By Eric Goldman

Some stories that caught my eye in September:

* Digg users are gaming the Digg algorithm. Greg Linden’s take. Naturally, Digg is fighting back by tweaking its algorithm to reduce the effect of gaming and preserve some editorial integrity to its results. Hmm…this sounds familiar. As I’ve argued, users inevitably will game algorithms, websites will tweak the algorithms, and the cycle will repeat infinitely. It is the Law of Algorithms. For a user revolt/algorithmic assault that I “enjoyed” first hand, see here.

* Rebecca blogs on “mocketing,” the process where brand owners pay people to parody their brands, and its potential implications for trademark law.

* Starbucks emails employees a coupon for a free drink and encourages them to forward the email coupons on to friends and family. A few trillion emails later, Starbucks realizes that it made a horrible mistake and dishonors the coupons. Now, they’re staring down a $114M class action lawsuit. See the coupon and more details here. Practice pointer for marketers: NEVER EVER encourage email recipients to forward the emails on to friends and families, especially if some benefit putatively will attach. It’s a sure-fire way to become an instant urban legend, and some variation of these emails will still be making the forwarding rounds in the year 2525. Tsan offers some more practice pointers.

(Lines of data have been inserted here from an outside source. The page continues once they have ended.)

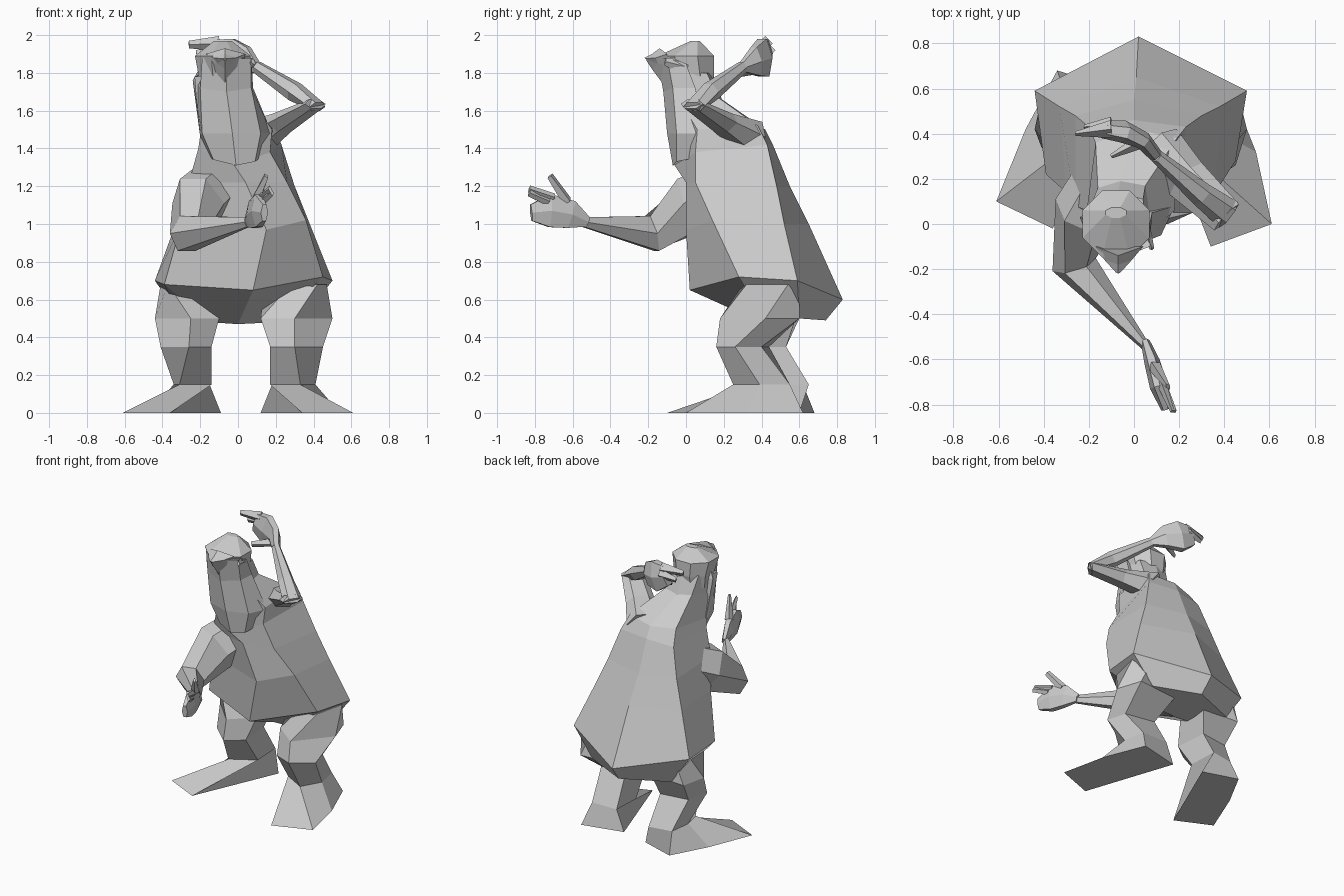
import bpy, bmesh, math
from mathutils import Vector


def loft(name, rings):
    """Skin a list of equal-length point rings, capped at both ends."""
    bm = bmesh.new()
    vs = [[bm.verts.new(p) for p in r] for r in rings]
    n = len(rings[0])
    for a, b in zip(vs, vs[1:]):
        for i in range(n):
            j = (i + 1) % n
            bm.faces.new((a[i], a[j], b[j], b[i]))
    bm.faces.new(vs[0][::-1])
    bm.faces.new(vs[-1])
    bmesh.ops.recalc_face_normals(bm, faces=bm.faces)
    me = bpy.data.meshes.new(name)
    bm.to_mesh(me)
    bm.free()
    ob = bpy.data.objects.new(name, me)
    bpy.context.collection.objects.link(ob)
    return ob


def tube(name, path, n=6):
    """Limb along (x, y, z, half width, half height) stations."""
    pts = [Vector(p[:3]) for p in path]
    rings = []
    for i, p in enumerate(path):
        t = Vector()
        if i > 0:
            t += (pts[i] - pts[i - 1]).normalized()
        if i < len(pts) - 1:
            t += (pts[i + 1] - pts[i]).normalized()
        t.normalize()
        ref = Vector((0, 1, 0)) if abs(t.z) > 0.93 else Vector((0, 0, 1))
        side = t.cross(ref).normalized()
        up = side.cross(t)
        rings.append([pts[i] + side * p[3] * math.cos(a) + up * p[4] * math.sin(a)
                      for a in (2 * math.pi * k / n for k in range(n))])
    return loft(name, rings)


# Torso, from crotch through flared hips up to the neck
loft("torso", [
    [(0, .42, .47), (.2, .42, .48), (.34, .6, .5), (.03, .74, .49), (-.3, .6, .5), (-.15, .42, .48)],
    [(.08, .02, .65), (.45, .28, .72), (.5, .59, .7), (.02, .83, .6), (-.44, .59, .7), (-.39, .22, .68)],
    [(.15, .0, .97), (.36, .14, 1.02), (.38, .52, 1.0), (.01, .65, 1.0), (-.33, .52, 1.0), (-.3, .14, 1.0)],
    [(.04, .0, 1.22), (.26, .05, 1.22), (.3, .48, 1.2), (0, .55, 1.2), (-.26, .48, 1.2), (-.26, .08, 1.22)],
    [(-.02, -.06, 1.31), (.17, .05, 1.38), (.23, .43, 1.42), (0, .46, 1.42), (-.2, .43, 1.4), (-.21, .06, 1.4)],
    [(-.03, -.08, 1.45), (.18, .06, 1.5), (.19, .38, 1.52), (0, .42, 1.5), (-.17, .36, 1.5), (-.2, .04, 1.47)],
    [(-.06, -.09, 1.65), (.08, -.03, 1.65), (.05, .17, 1.67), (-.06, .19, 1.66), (-.16, .16, 1.67), (-.22, -.02, 1.65)],
    [(-.07, -.1, 1.8), (.06, -.05, 1.8), (.04, .11, 1.8), (-.07, .14, 1.8), (-.18, .11, 1.8), (-.23, -.04, 1.78)],
])

# Legs: hip, thigh, knee, ankle and sole heights, one outline per side
heights = (.68, .5, .35, .15, 0)
legs = {
    "left_leg": [
        [(.28, .3), (.42, .32), (.47, .54), (.35, .6), (.14, .5)],
        [(.12, .32), (.3, .18), (.5, .42), (.44, .6), (.13, .58)],
        [(.17, .21), (.3, .16), (.45, .26), (.41, .4), (.19, .44)],
        [(.17, .34), (.33, .25), (.41, .39), (.38, .55), (.18, .55)],
        [(.34, -.1), (.61, 0), (.54, .32), (.42, .62), (.12, .55)],
    ],
    "right_leg": [
        [(-.24, .3), (-.37, .32), (-.41, .54), (-.32, .6), (-.11, .5)],
        [(-.1, .36), (-.25, .22), (-.44, .42), (-.4, .6), (-.12, .58)],
        [(-.14, .29), (-.26, .2), (-.41, .34), (-.37, .5), (-.16, .53)],
        [(-.14, .43), (-.31, .33), (-.34, .46), (-.32, .62), (-.15, .65)],
        [(-.36, -.02), (-.61, .1), (-.48, .42), (-.34, .68), (-.09, .6)],
    ],
}
for name, rings in legs.items():
    loft(name, [[(x, y, z) for x, y in r] for z, r in zip(heights, rings)])

# Head
loft("head", [[(-.08 + rx * math.cos(a), cy + ry * math.sin(a), z)
               for a in (math.pi * (k + .5) / 4 for k in range(8))]
              for z, cy, rx, ry in [(1.7, .03, .13, .11), (1.79, .02, .14, .14),
                                    (1.89, .0, .16, .16), (1.97, .05, .05, .025)]])

# Long beard plate hanging from the face to the chest
loft("beard", [
    [(-.19, -.1, 1.88), (-.06, -.15, 1.87), (.07, -.1, 1.88), (.07, 0, 1.85), (-.19, 0, 1.85)],
    [(-.2, -.07, 1.72), (-.06, -.12, 1.7), (.07, -.07, 1.72), (.08, .05, 1.72), (-.24, .03, 1.76)],
    [(-.19, -.05, 1.48), (-.03, -.1, 1.48), (.12, -.05, 1.48), (.18, .08, 1.48), (-.2, .06, 1.46)],
    [(-.13, -.03, 1.34), (-.01, -.07, 1.31), (.09, -.05, 1.33), (.13, .1, 1.36), (-.16, .1, 1.36)],
])

# Nose and heavy brow
loft("nose_and_brow", [
    [(-.17, -.1, 1.9), (-.07, -.14, 1.93), (.04, -.1, 1.9), (.02, -.1, 1.84), (-.07, -.12, 1.74), (-.16, -.1, 1.84)],
    [(-.13, -.16, 1.88), (-.07, -.18, 1.9), (-.01, -.16, 1.88), (-.03, -.15, 1.85), (-.07, -.18, 1.82), (-.11, -.15, 1.85)],
    [(-.08, -.215, 1.875), (-.07, -.22, 1.88), (-.06, -.215, 1.875), (-.06, -.21, 1.87), (-.07, -.21, 1.865), (-.08, -.21, 1.87)],
])
tube("left_ear", [(.04, .0, 1.83, .03, .05), (.08, -.11, 1.86, .01, .02)], 4)

# Right arm reaching forward
tube("right_arm", [(-.1, .22, 1.2, .15, .16), (-.21, .05, 1.11, .15, .17),
                   (-.265, -.18, .95, .1, .11), (.05, -.54, 1.01, .02, .03)])
tube("right_palm", [(.05, -.52, 1.01, .02, .03), (.08, -.61, 1.05, .035, .085),
                    (.11, -.72, 1.07, .04, .1), (.14, -.82, 1.06, .02, .05)])

# Left arm bent up with the hand behind the head
tube("left_upper_arm", [(.1, .34, 1.46, .12, .1), (.23, .2, 1.535, .1, .06),
                        (.41, .03, 1.635, .08, .03)])
tube("left_forearm", [(.42, .04, 1.62, .07, .03), (.3, .13, 1.7, .055, .055), (.1, .3, 1.83, .03, .035)])
tube("left_palm", [(.1, .3, 1.83, .03, .03), (.04, .37, 1.86, .04, .09),
                   (-.05, .41, 1.88, .05, .12), (-.14, .42, 1.91, .04, .08)])

# Fingers and thumbs, as root-to-tip spikes
for name, root, tip, w in [
    ("right_thumb", (.09, -.63, 1.12), (.15, -.72, 1.255), .03),
    ("right_finger_1", (.12, -.7, 1.14), (.17, -.83, 1.185), .022),
    ("right_finger_2", (.13, -.73, 1.12), (.18, -.83, 1.165), .022),
    ("left_thumb", (.02, .36, 1.82), (-.1, .3, 1.8), .03),
    ("left_finger_1", (-.1, .42, 1.955), (-.26, .4, 1.95), .04),
    ("left_finger_2", (-.1, .44, 1.92), (-.22, .43, 1.9), .035),
]:
    tube(name, [(*root, w, w), (*tip, .01, .02)], 4)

* BusinessWeek recaps the social science literature on how eBay sellers can maximize revenues. Recommendations based on the literature: set low starting prices; don’t use reserves; use photos; don’t flood the market; spell check; use hype; hold longer auctions; watch the auction’s ending time; don’t overcharge for shipping; and avoid negative feedback.

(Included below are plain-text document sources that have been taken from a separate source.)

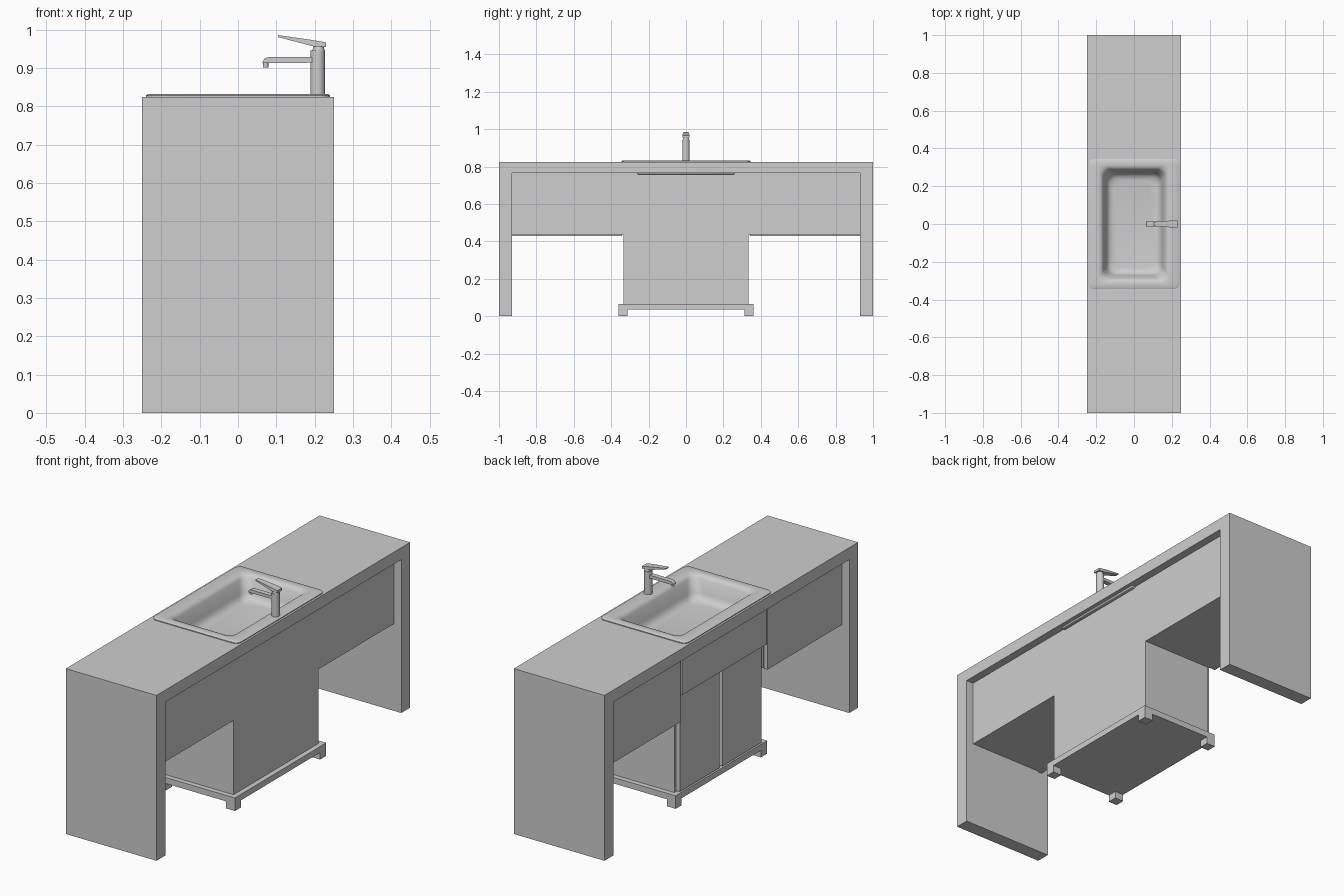
import bpy, bmesh, math
from mathutils import Matrix

cube = bpy.data.objects.get("Cube")
if cube:
    bpy.data.objects.remove(cube, do_unlink=True)

grey = bpy.data.materials.new("plain_grey")
grey.use_nodes = True
COLOR = (0.62, 0.62, 0.62, 1)
grey.diffuse_color = COLOR
for node in grey.node_tree.nodes:
    if node.type == 'BSDF_PRINCIPLED':
        node.inputs["Base Color"].default_value = COLOR


def finish(name, bm, smooth=False):
    bmesh.ops.recalc_face_normals(bm, faces=bm.faces)
    mesh = bpy.data.meshes.new(name)
    bm.to_mesh(mesh)
    bm.free()
    mesh.materials.append(grey)
    obj = bpy.data.objects.new(name, mesh)
    bpy.context.scene.collection.objects.link(obj)
    if smooth:
        bpy.ops.object.select_all(action='DESELECT')
        obj.select_set(True)
        bpy.context.view_layer.objects.active = obj
        bpy.ops.object.shade_smooth_by_angle(angle=math.radians(40))
    return obj


def box(name, x, y, z, bevel=0):
    """Box from three (low, high) ranges."""
    bm = bmesh.new()
    size = [r[1] - r[0] for r in (x, y, z)]
    mid = [sum(r) / 2 for r in (x, y, z)]
    bmesh.ops.create_cube(bm, size=1, matrix=Matrix.Translation(mid) @ Matrix.Diagonal((*size, 1)))
    if bevel:
        bmesh.ops.bevel(bm, geom=bm.edges[:], offset=bevel, segments=3, affect='EDGES', profile=0.5)
    return finish(name, bm, bevel > 0)


def mirrored(name, x, y, z):
    """The same box on the left and right of the y = 0 plane."""
    box(name + "_far", x, y, z)
    box(name + "_near", x, (-y[1], -y[0]), z)


def extrude(name, points, place, step, smooth=False):
    """Prism from a 2D outline; place() maps it to 3D, step is the extrusion."""
    bm = bmesh.new()
    face = bm.faces.new([bm.verts.new(place(a, b)) for a, b in points])
    ext = bmesh.ops.extrude_face_region(bm, geom=[face])
    moved = [v for v in ext["geom"] if isinstance(v, bmesh.types.BMVert)]
    bmesh.ops.translate(bm, verts=moved, vec=step)
    return finish(name, bm, smooth)


def rounded_ring(bm, hx, hy, r, z, steps=8):
    verts = []
    for i, (sx, sy) in enumerate(((1, 1), (-1, 1), (-1, -1), (1, -1))):
        for k in range(steps + 1):
            a = math.pi / 2 * (i + k / steps)
            verts.append(bm.verts.new((sx * (hx - r) + r * math.cos(a),
                                       sy * (hy - r) + r * math.sin(a), z)))
    return verts


def cylinder(name, x, r1, r2, z0, z1):
    bm = bmesh.new()
    bmesh.ops.create_cone(bm, cap_ends=True, segments=32, radius1=r1, radius2=r2, depth=z1 - z0,
                          matrix=Matrix.Translation((x, 0, (z0 + z1) / 2)))
    return finish(name, bm, True)


# Worktop with its two end walls, one folded slab
outline = [(-1, 0), (-1, 0.825), (1, 0.825), (1, 0), (0.93, 0), (0.93, 0.765), (-0.93, 0.765), (-0.93, 0)]
worktop = extrude("worktop_and_end_walls", outline, lambda a, b: (-0.25, a, b), (0.5, 0, 0))

# Opening for the basin
cutter = box("basin_cutter", (-0.185, 0.185), (-0.315, 0.315), (0.7, 0.9))
cutter.hide_render = True
cut = worktop.modifiers.new("basin_opening", 'BOOLEAN')
cut.operation = 'DIFFERENCE'
cut.solver = 'EXACT'
cut.object = cutter
bpy.context.view_layer.update()
graph = bpy.context.evaluated_depsgraph_get()
cut_mesh = bpy.data.meshes.new_from_object(worktop.evaluated_get(graph))
worktop.modifiers.clear()
worktop.data = cut_mesh
bpy.data.objects.remove(cutter, do_unlink=True)

# Central cabinet, open at the top for the basin
box("cabinet_back", (0.19, 0.21), (-0.335, 0.335), (0.065, 0.765))
mirrored("cabinet_side", (-0.17, 0.19), (0.315, 0.335), (0.065, 0.765))
box("cabinet_front", (-0.17, -0.155), (-0.315, 0.315), (0.065, 0.765))
mirrored("cabinet_door", (-0.192, -0.17), (0.012, 0.322), (0.07, 0.56))
box("centre_drawer_front", (-0.21, -0.17), (-0.333, 0.333), (0.56, 0.765))

# Side drawer units
mirrored("side_unit", (-0.19, 0.21), (0.335, 0.93), (0.435, 0.765))
mirrored("side_drawer_front", (-0.21, -0.19), (0.342, 0.93), (0.43, 0.765))

# Plinth and feet
box("plinth", (-0.195, 0.235), (-0.36, 0.36), (0.035, 0.065))
mirrored("back_foot", (0.187, 0.235), (0.312, 0.36), (0, 0.035))
mirrored("front_foot", (-0.195, -0.147), (0.312, 0.36), (0, 0.035))

# Basin, lofted from the rim down to the floor: half width, half length, corner, height
rings = [(0.24, 0.345, 0.03, 0.824), (0.24, 0.345, 0.03, 0.829), (0.235, 0.34, 0.028, 0.832),
         (0.188, 0.312, 0.035, 0.832), (0.174, 0.298, 0.04, 0.829), (0.163, 0.287, 0.045, 0.815),
         (0.147, 0.271, 0.05, 0.755), (0.14, 0.264, 0.05, 0.738), (0.127, 0.251, 0.05, 0.726),
         (0.108, 0.232, 0.05, 0.721)]
bm = bmesh.new()
loops = [rounded_ring(bm, *ring) for ring in rings]
for low, high in zip(loops, loops[1:]):
    for i in range(len(low)):
        j = (i + 1) % len(low)
        bm.faces.new((low[i], low[j], high[j], high[i]))
bm.faces.new(loops[-1])
# Face winding is fixed upward after the shared recalculation
basin = finish("basin", bm, True)
if basin.data.polygons[-1].normal.z < 0:
    basin.data.flip_normals()
box("basin_underside", (0.195, 0.23), (-0.26, 0.26), (0.758, 0.785), 0.005)

# Tap: column, neck, spout, nozzle and lever
cylinder("tap_column", 0.208, 0.019, 0.019, 0.828, 0.946)
cylinder("tap_neck", 0.21, 0.016, 0.012, 0.946, 0.962)
spout = [(0.2, 0.914), (0.2, 0.929), (0.08, 0.929), (0.071, 0.926), (0.065, 0.919), (0.064, 0.913)]
extrude("tap_spout", spout, lambda a, b: (a, -0.012, b), (0, 0.024, 0))
cylinder("tap_nozzle", 0.072, 0.007, 0.007, 0.902, 0.915)
bm = bmesh.new()
sections = [[bm.verts.new((x, s * w, z + h)) for s, h in ((-1, 0), (1, 0), (1, t), (-1, t))]
            for x, w, z, t in ((0.23, 0.018, 0.955, 0.012), (0.195, 0.018, 0.957, 0.016),
                               (0.104, 0.011, 0.981, 0.005))]
for a, b in zip(sections, sections[1:]):
    for i in range(4):
        bm.faces.new((a[i], a[(i + 1) % 4], b[(i + 1) % 4], b[i]))
bm.faces.new(sections[0])
bm.faces.new(sections[-1])
finish("tap_lever", bm)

* About 1 of every 2 searches involves “pogo-sticking” (reviewing a search results page, investigating a search result and back-buttoning to the search results page). Yet more social science demonstrating the junkiness of the initial interest confusion doctrine–consumers have figured out how to investigate search results and back out if they are not relevant.

* In a default judgment, an Illinois judge ordered UK-based Spamhaus, one of the email blocklist maintainers, to pay e360 Insight LLC $11.7M in damages for blocklisting them and to post a note acknowledging that they aren’t spammers. However, it remains unclear how e360 can enforce this ruling.

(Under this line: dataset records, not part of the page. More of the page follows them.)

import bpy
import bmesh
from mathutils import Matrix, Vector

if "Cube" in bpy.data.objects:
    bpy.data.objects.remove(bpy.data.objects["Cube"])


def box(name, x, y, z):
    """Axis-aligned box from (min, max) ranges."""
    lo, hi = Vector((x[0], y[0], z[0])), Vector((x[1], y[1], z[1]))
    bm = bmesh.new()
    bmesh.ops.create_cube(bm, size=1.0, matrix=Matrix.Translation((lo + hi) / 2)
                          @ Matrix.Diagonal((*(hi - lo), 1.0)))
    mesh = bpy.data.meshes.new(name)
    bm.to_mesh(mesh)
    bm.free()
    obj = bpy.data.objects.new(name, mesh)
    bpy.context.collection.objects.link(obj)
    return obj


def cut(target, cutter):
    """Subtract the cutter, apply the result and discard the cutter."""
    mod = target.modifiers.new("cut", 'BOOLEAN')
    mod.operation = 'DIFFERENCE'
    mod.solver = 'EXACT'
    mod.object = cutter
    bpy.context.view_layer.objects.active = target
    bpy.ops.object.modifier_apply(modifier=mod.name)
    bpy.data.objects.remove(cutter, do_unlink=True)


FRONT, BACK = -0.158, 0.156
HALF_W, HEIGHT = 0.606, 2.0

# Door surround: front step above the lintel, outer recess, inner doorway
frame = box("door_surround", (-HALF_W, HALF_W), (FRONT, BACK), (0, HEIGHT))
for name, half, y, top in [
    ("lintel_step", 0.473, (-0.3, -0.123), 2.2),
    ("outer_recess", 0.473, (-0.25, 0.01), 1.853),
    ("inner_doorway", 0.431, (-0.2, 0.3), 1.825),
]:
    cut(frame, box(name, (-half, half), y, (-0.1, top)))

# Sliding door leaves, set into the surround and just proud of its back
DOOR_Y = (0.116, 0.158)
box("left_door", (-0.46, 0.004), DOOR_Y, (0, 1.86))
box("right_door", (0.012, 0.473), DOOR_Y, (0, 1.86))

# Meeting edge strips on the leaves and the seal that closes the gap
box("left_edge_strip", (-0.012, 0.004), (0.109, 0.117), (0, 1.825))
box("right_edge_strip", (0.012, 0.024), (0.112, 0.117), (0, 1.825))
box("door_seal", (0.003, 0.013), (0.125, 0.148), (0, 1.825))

* Google lost a Google News copyright case in Belgium. For a critical view of this case, see Ross Dunn’s take. Google’s official statement.

* Lengthy NYT article on Marshall, TX, with the second-largest patent docket in the country. Why? Fast trials, plaintiff-favorable results (78% pro-plaintiff instead of a national average of 59%), and Texas-sized damages. More on Marshall as patent litigation capital available here.

* AOL has been sued for its release of search data. Danny’s take. Two things: (1) I can’t see the ECPA claim at all. A search request is a communication between party A (searcher) and party B (search engine). There’s no ECPA violation when either A or B discloses the contents of that communication. However, I think search engines make their life harder when they take the position that they make the factually unsupportable argument that they are just passive conduits between searchers and web publishers (see Field v. Google). (2) the complaint takes the position that AOL is continuing to disseminate the search data because it continues to display search results linking to the data. I think this argument has lost all credibility in the copyright arena; it seems equally bogus here.

* A three year old kid knows how to “buy it now.”

* NYT on “orphan brands”/”dormant brands” and efforts to license and revive these brands.

* The US officially joined the Council of Europe (COE) Convention on Cybercrime. It becomes effective Jan. 1, 2007.

* My colleague Tyler Ochoa explains the fallacies of Huntington Beach’s trademark claims for the phrase “Surf City USA.”